*WHAT YOU HAVE TO DO*. For each record below, set it down exactly but leave out any picture.

*EXERCISE DATA*.
+--
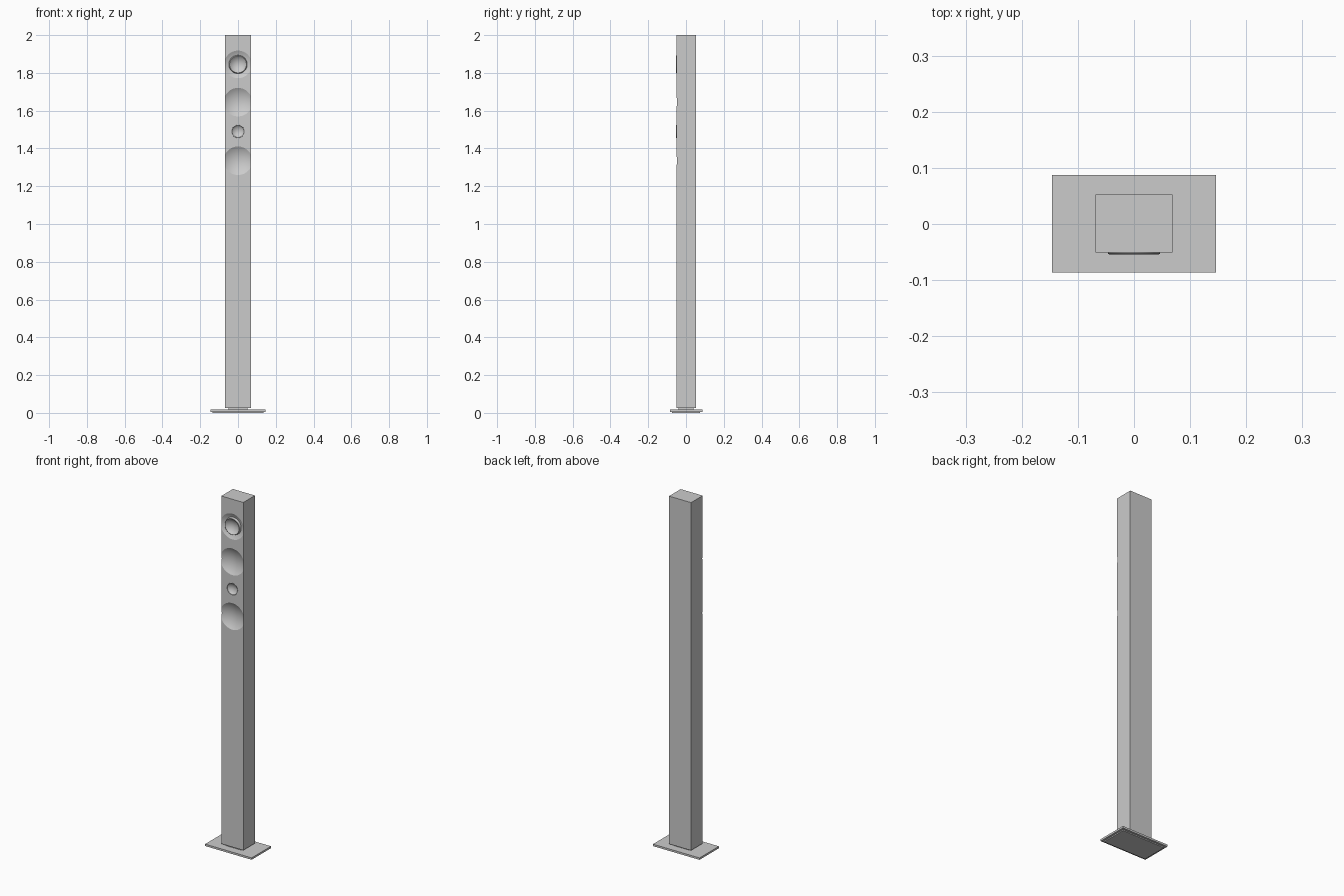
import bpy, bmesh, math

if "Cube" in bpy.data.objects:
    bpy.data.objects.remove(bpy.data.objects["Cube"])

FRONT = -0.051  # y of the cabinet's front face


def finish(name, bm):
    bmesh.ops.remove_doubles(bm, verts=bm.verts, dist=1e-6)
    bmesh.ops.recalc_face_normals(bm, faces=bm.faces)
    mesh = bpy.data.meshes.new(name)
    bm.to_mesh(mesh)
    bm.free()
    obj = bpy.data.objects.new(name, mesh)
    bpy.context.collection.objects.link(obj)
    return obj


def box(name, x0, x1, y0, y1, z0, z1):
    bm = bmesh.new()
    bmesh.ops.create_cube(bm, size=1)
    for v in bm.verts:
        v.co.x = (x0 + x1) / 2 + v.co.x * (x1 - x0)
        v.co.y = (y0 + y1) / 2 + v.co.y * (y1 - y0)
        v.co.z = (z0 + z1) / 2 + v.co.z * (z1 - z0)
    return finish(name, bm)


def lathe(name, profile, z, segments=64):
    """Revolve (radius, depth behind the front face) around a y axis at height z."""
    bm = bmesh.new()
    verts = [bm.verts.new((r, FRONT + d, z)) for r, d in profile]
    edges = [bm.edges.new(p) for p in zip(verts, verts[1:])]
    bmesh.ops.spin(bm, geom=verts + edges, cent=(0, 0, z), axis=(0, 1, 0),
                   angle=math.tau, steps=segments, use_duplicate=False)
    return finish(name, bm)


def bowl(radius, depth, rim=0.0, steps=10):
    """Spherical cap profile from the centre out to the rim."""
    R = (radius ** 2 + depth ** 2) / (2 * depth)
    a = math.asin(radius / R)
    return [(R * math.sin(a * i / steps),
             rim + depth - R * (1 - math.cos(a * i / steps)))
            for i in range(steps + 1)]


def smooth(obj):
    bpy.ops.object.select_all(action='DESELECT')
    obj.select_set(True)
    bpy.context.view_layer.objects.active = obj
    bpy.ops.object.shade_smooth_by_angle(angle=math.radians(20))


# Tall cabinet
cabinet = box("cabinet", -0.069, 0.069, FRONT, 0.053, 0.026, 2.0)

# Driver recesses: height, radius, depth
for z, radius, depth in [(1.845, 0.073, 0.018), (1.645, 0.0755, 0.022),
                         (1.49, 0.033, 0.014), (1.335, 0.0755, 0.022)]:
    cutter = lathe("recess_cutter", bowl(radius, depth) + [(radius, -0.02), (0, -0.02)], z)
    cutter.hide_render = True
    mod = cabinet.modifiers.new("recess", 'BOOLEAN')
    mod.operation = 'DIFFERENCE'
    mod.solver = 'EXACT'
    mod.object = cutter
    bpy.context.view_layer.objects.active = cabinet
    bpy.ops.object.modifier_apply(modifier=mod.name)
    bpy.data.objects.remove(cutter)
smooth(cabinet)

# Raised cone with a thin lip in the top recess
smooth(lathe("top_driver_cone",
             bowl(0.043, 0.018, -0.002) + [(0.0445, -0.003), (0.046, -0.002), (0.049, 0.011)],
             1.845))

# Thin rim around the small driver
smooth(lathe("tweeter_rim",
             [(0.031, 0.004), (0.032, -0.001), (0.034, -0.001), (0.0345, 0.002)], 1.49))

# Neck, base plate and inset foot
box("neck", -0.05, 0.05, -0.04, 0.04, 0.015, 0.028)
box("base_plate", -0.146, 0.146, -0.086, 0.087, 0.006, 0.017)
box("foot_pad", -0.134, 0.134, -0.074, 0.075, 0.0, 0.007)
+--
*COMPLETED EXERCISE*.
import bpy, bmesh, math

if "Cube" in bpy.data.objects:
    bpy.data.objects.remove(bpy.data.objects["Cube"])

FRONT = -0.051  # y of the cabinet's front face


def finish(name, bm):
    bmesh.ops.remove_doubles(bm, verts=bm.verts, dist=1e-6)
    bmesh.ops.recalc_face_normals(bm, faces=bm.faces)
    mesh = bpy.data.meshes.new(name)
    bm.to_mesh(mesh)
    bm.free()
    obj = bpy.data.objects.new(name, mesh)
    bpy.context.collection.objects.link(obj)
    return obj


def box(name, x0, x1, y0, y1, z0, z1):
    bm = bmesh.new()
    bmesh.ops.create_cube(bm, size=1)
    for v in bm.verts:
        v.co.x = (x0 + x1) / 2 + v.co.x * (x1 - x0)
        v.co.y = (y0 + y1) / 2 + v.co.y * (y1 - y0)
        v.co.z = (z0 + z1) / 2 + v.co.z * (z1 - z0)
    return finish(name, bm)


def lathe(name, profile, z, segments=64):
    """Revolve (radius, depth behind the front face) around a y axis at height z."""
    bm = bmesh.new()
    verts = [bm.verts.new((r, FRONT + d, z)) for r, d in profile]
    edges = [bm.edges.new(p) for p in zip(verts, verts[1:])]
    bmesh.ops.spin(bm, geom=verts + edges, cent=(0, 0, z), axis=(0, 1, 0),
                   angle=math.tau, steps=segments, use_duplicate=False)
    return finish(name, bm)


def bowl(radius, depth, rim=0.0, steps=10):
    """Spherical cap profile from the centre out to the rim."""
    R = (radius ** 2 + depth ** 2) / (2 * depth)
    a = math.asin(radius / R)
    return [(R * math.sin(a * i / steps),
             rim + depth - R * (1 - math.cos(a * i / steps)))
            for i in range(steps + 1)]


def smooth(obj):
    bpy.ops.object.select_all(action='DESELECT')
    obj.select_set(True)
    bpy.context.view_layer.objects.active = obj
    bpy.ops.object.shade_smooth_by_angle(angle=math.radians(20))


# Tall cabinet
cabinet = box("cabinet", -0.069, 0.069, FRONT, 0.053, 0.026, 2.0)

# Driver recesses: height, radius, depth
for z, radius, depth in [(1.845, 0.073, 0.018), (1.645, 0.0755, 0.022),
                         (1.49, 0.033, 0.014), (1.335, 0.0755, 0.022)]:
    cutter = lathe("recess_cutter", bowl(radius, depth) + [(radius, -0.02), (0, -0.02)], z)
    cutter.hide_render = True
    mod = cabinet.modifiers.new("recess", 'BOOLEAN')
    mod.operation = 'DIFFERENCE'
    mod.solver = 'EXACT'
    mod.object = cutter
    bpy.context.view_layer.objects.active = cabinet
    bpy.ops.object.modifier_apply(modifier=mod.name)
    bpy.data.objects.remove(cutter)
smooth(cabinet)

# Raised cone with a thin lip in the top recess
smooth(lathe("top_driver_cone",
             bowl(0.043, 0.018, -0.002) + [(0.0445, -0.003), (0.046, -0.002), (0.049, 0.011)],
             1.845))

# Thin rim around the small driver
smooth(lathe("tweeter_rim",
             [(0.031, 0.004), (0.032, -0.001), (0.034, -0.001), (0.0345, 0.002)], 1.49))

# Neck, base plate and inset foot
box("neck", -0.05, 0.05, -0.04, 0.04, 0.015, 0.028)
box("base_plate", -0.146, 0.146, -0.086, 0.087, 0.006, 0.017)
box("foot_pad", -0.134, 0.134, -0.074, 0.075, 0.0, 0.007)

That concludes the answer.